THE DATA>
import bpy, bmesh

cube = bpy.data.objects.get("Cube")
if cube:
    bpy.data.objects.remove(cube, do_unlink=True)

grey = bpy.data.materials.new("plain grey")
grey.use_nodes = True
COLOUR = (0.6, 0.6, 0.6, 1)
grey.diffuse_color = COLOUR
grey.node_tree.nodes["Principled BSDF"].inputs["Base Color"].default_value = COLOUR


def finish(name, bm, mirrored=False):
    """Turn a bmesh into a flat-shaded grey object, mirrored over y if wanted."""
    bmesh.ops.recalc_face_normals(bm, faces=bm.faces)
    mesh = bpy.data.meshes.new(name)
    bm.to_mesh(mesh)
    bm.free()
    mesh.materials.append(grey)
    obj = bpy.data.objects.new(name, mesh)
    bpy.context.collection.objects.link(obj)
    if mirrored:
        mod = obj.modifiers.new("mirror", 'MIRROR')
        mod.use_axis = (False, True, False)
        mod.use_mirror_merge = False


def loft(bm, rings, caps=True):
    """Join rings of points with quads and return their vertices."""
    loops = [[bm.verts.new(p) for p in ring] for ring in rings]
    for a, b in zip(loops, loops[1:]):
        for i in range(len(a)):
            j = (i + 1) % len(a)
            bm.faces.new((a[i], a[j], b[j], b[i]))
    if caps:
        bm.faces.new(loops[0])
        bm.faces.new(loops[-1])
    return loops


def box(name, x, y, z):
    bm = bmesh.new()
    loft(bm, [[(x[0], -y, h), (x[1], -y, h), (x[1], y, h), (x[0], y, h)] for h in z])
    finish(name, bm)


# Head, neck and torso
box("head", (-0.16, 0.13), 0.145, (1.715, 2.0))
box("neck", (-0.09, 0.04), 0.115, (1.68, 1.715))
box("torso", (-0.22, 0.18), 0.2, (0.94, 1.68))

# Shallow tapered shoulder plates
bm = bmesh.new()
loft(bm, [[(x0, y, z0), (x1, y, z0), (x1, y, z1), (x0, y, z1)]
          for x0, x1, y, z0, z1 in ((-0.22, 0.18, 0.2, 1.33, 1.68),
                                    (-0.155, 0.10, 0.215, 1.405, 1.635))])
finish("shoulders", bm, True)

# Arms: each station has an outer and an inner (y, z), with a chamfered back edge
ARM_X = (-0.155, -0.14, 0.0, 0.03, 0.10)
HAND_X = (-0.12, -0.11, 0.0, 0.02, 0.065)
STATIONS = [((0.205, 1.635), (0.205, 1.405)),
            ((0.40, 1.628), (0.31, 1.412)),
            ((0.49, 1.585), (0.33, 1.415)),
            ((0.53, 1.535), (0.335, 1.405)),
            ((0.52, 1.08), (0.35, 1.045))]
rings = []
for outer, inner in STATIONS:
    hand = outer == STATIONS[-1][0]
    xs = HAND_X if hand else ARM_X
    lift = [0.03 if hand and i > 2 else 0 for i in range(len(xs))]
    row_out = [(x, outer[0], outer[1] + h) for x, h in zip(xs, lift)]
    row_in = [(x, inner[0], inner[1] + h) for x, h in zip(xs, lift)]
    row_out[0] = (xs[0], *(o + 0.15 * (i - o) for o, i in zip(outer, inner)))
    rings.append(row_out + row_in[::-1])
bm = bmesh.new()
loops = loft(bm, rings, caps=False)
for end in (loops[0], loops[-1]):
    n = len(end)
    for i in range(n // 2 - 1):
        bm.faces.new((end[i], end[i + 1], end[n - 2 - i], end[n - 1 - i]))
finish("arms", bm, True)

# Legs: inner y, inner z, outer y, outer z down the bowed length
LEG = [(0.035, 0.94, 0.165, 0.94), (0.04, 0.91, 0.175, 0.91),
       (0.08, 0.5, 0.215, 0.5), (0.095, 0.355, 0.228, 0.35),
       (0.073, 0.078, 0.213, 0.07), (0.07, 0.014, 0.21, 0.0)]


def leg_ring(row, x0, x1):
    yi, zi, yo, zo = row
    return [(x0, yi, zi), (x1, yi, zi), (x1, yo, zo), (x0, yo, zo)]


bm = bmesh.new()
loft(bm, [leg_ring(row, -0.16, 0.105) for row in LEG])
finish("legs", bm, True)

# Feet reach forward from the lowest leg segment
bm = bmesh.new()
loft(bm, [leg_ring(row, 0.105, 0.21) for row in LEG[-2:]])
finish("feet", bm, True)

TASK TO CARRY OUT> Referring to the material above, set down exactly the lines between the line with "a bmesh into" and the line with "mesh.materials.append(grey)", inclusive, and no other lines.

EXPECTED OUTPUT>
    """Turn a bmesh into a flat-shaded grey object, mirrored over y if wanted."""
    bmesh.ops.recalc_face_normals(bm, faces=bm.faces)
    mesh = bpy.data.meshes.new(name)
    bm.to_mesh(mesh)
    bm.free()
    mesh.materials.append(grey)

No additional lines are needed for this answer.